◆ Problem ◆
Return every entry in full, with no alterations.

::::::::

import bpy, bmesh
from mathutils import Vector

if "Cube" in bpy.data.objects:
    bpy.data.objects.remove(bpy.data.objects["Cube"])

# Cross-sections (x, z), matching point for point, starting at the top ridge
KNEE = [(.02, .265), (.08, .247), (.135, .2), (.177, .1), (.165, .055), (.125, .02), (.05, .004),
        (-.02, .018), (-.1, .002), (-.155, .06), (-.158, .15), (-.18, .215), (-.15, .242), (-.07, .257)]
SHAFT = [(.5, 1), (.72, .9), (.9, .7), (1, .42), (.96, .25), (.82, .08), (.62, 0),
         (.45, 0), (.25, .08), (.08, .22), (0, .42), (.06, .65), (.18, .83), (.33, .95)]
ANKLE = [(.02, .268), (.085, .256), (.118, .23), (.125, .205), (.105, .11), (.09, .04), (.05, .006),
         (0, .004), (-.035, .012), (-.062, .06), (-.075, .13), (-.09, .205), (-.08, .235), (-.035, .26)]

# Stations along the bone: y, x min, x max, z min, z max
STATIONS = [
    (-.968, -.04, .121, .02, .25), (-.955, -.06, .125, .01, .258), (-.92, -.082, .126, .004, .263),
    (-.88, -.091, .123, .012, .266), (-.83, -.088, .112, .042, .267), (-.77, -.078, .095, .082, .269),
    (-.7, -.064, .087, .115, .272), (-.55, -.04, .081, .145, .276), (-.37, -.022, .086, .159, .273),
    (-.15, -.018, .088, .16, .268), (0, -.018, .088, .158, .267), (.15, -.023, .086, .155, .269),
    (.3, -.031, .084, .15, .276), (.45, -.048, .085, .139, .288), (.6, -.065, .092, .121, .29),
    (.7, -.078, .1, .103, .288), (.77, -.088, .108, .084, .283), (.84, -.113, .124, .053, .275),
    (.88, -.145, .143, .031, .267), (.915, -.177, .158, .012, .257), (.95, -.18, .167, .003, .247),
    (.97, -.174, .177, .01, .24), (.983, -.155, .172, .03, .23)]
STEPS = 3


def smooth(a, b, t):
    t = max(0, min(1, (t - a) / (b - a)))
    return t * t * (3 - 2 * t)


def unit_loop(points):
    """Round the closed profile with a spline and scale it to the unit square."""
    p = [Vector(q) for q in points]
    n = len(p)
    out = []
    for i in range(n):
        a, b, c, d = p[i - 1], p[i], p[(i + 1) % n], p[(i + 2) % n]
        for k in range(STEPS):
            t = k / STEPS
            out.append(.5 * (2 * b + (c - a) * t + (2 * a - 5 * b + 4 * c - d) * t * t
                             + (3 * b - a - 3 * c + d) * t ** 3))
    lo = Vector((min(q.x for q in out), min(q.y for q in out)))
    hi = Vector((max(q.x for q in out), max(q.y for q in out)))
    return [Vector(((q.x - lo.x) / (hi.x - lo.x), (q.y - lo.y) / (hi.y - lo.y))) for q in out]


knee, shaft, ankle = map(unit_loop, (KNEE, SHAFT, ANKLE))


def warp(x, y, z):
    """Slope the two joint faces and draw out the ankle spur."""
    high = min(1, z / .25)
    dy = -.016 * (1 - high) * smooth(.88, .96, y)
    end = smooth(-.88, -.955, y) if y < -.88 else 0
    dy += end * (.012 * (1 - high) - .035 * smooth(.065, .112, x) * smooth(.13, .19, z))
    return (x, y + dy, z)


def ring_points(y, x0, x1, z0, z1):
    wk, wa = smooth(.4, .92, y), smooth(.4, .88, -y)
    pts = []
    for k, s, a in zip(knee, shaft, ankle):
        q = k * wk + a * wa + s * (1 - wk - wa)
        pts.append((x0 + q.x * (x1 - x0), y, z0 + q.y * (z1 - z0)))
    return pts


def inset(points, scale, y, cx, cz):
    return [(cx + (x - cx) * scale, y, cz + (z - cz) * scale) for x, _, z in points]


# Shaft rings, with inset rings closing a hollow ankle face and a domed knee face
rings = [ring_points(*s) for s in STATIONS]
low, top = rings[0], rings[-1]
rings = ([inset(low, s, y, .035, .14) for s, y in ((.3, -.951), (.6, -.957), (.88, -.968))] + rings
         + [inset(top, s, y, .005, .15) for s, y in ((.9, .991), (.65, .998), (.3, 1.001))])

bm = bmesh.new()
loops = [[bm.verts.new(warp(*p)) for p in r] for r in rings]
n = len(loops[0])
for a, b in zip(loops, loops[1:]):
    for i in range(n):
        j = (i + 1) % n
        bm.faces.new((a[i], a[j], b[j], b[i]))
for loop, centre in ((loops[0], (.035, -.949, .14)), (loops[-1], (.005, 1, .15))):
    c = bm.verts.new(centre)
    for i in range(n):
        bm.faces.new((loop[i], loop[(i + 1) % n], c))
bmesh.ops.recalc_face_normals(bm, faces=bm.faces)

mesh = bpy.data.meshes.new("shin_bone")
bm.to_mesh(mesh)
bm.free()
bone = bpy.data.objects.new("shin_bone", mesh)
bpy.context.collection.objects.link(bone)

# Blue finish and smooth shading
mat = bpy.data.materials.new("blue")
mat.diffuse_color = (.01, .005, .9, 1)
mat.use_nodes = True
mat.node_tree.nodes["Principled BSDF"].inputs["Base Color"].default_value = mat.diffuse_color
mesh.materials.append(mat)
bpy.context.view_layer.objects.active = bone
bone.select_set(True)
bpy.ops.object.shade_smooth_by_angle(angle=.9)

::::::::

◆ Task output ◆
import bpy, bmesh
from mathutils import Vector

if "Cube" in bpy.data.objects:
    bpy.data.objects.remove(bpy.data.objects["Cube"])

# Cross-sections (x, z), matching point for point, starting at the top ridge
KNEE = [(.02, .265), (.08, .247), (.135, .2), (.177, .1), (.165, .055), (.125, .02), (.05, .004),
        (-.02, .018), (-.1, .002), (-.155, .06), (-.158, .15), (-.18, .215), (-.15, .242), (-.07, .257)]
SHAFT = [(.5, 1), (.72, .9), (.9, .7), (1, .42), (.96, .25), (.82, .08), (.62, 0),
         (.45, 0), (.25, .08), (.08, .22), (0, .42), (.06, .65), (.18, .83), (.33, .95)]
ANKLE = [(.02, .268), (.085, .256), (.118, .23), (.125, .205), (.105, .11), (.09, .04), (.05, .006),
         (0, .004), (-.035, .012), (-.062, .06), (-.075, .13), (-.09, .205), (-.08, .235), (-.035, .26)]

# Stations along the bone: y, x min, x max, z min, z max
STATIONS = [
    (-.968, -.04, .121, .02, .25), (-.955, -.06, .125, .01, .258), (-.92, -.082, .126, .004, .263),
    (-.88, -.091, .123, .012, .266), (-.83, -.088, .112, .042, .267), (-.77, -.078, .095, .082, .269),
    (-.7, -.064, .087, .115, .272), (-.55, -.04, .081, .145, .276), (-.37, -.022, .086, .159, .273),
    (-.15, -.018, .088, .16, .268), (0, -.018, .088, .158, .267), (.15, -.023, .086, .155, .269),
    (.3, -.031, .084, .15, .276), (.45, -.048, .085, .139, .288), (.6, -.065, .092, .121, .29),
    (.7, -.078, .1, .103, .288), (.77, -.088, .108, .084, .283), (.84, -.113, .124, .053, .275),
    (.88, -.145, .143, .031, .267), (.915, -.177, .158, .012, .257), (.95, -.18, .167, .003, .247),
    (.97, -.174, .177, .01, .24), (.983, -.155, .172, .03, .23)]
STEPS = 3


def smooth(a, b, t):
    t = max(0, min(1, (t - a) / (b - a)))
    return t * t * (3 - 2 * t)


def unit_loop(points):
    """Round the closed profile with a spline and scale it to the unit square."""
    p = [Vector(q) for q in points]
    n = len(p)
    out = []
    for i in range(n):
        a, b, c, d = p[i - 1], p[i], p[(i + 1) % n], p[(i + 2) % n]
        for k in range(STEPS):
            t = k / STEPS
            out.append(.5 * (2 * b + (c - a) * t + (2 * a - 5 * b + 4 * c - d) * t * t
                             + (3 * b - a - 3 * c + d) * t ** 3))
    lo = Vector((min(q.x for q in out), min(q.y for q in out)))
    hi = Vector((max(q.x for q in out), max(q.y for q in out)))
    return [Vector(((q.x - lo.x) / (hi.x - lo.x), (q.y - lo.y) / (hi.y - lo.y))) for q in out]


knee, shaft, ankle = map(unit_loop, (KNEE, SHAFT, ANKLE))


def warp(x, y, z):
    """Slope the two joint faces and draw out the ankle spur."""
    high = min(1, z / .25)
    dy = -.016 * (1 - high) * smooth(.88, .96, y)
    end = smooth(-.88, -.955, y) if y < -.88 else 0
    dy += end * (.012 * (1 - high) - .035 * smooth(.065, .112, x) * smooth(.13, .19, z))
    return (x, y + dy, z)


def ring_points(y, x0, x1, z0, z1):
    wk, wa = smooth(.4, .92, y), smooth(.4, .88, -y)
    pts = []
    for k, s, a in zip(knee, shaft, ankle):
        q = k * wk + a * wa + s * (1 - wk - wa)
        pts.append((x0 + q.x * (x1 - x0), y, z0 + q.y * (z1 - z0)))
    return pts


def inset(points, scale, y, cx, cz):
    return [(cx + (x - cx) * scale, y, cz + (z - cz) * scale) for x, _, z in points]


# Shaft rings, with inset rings closing a hollow ankle face and a domed knee face
rings = [ring_points(*s) for s in STATIONS]
low, top = rings[0], rings[-1]
rings = ([inset(low, s, y, .035, .14) for s, y in ((.3, -.951), (.6, -.957), (.88, -.968))] + rings
         + [inset(top, s, y, .005, .15) for s, y in ((.9, .991), (.65, .998), (.3, 1.001))])

bm = bmesh.new()
loops = [[bm.verts.new(warp(*p)) for p in r] for r in rings]
n = len(loops[0])
for a, b in zip(loops, loops[1:]):
    for i in range(n):
        j = (i + 1) % n
        bm.faces.new((a[i], a[j], b[j], b[i]))
for loop, centre in ((loops[0], (.035, -.949, .14)), (loops[-1], (.005, 1, .15))):
    c = bm.verts.new(centre)
    for i in range(n):
        bm.faces.new((loop[i], loop[(i + 1) % n], c))
bmesh.ops.recalc_face_normals(bm, faces=bm.faces)

mesh = bpy.data.meshes.new("shin_bone")
bm.to_mesh(mesh)
bm.free()
bone = bpy.data.objects.new("shin_bone", mesh)
bpy.context.collection.objects.link(bone)

# Blue finish and smooth shading
mat = bpy.data.materials.new("blue")
mat.diffuse_color = (.01, .005, .9, 1)
mat.use_nodes = True
mat.node_tree.nodes["Principled BSDF"].inputs["Base Color"].default_value = mat.diffuse_color
mesh.materials.append(mat)
bpy.context.view_layer.objects.active = bone
bone.select_set(True)
bpy.ops.object.shade_smooth_by_angle(angle=.9)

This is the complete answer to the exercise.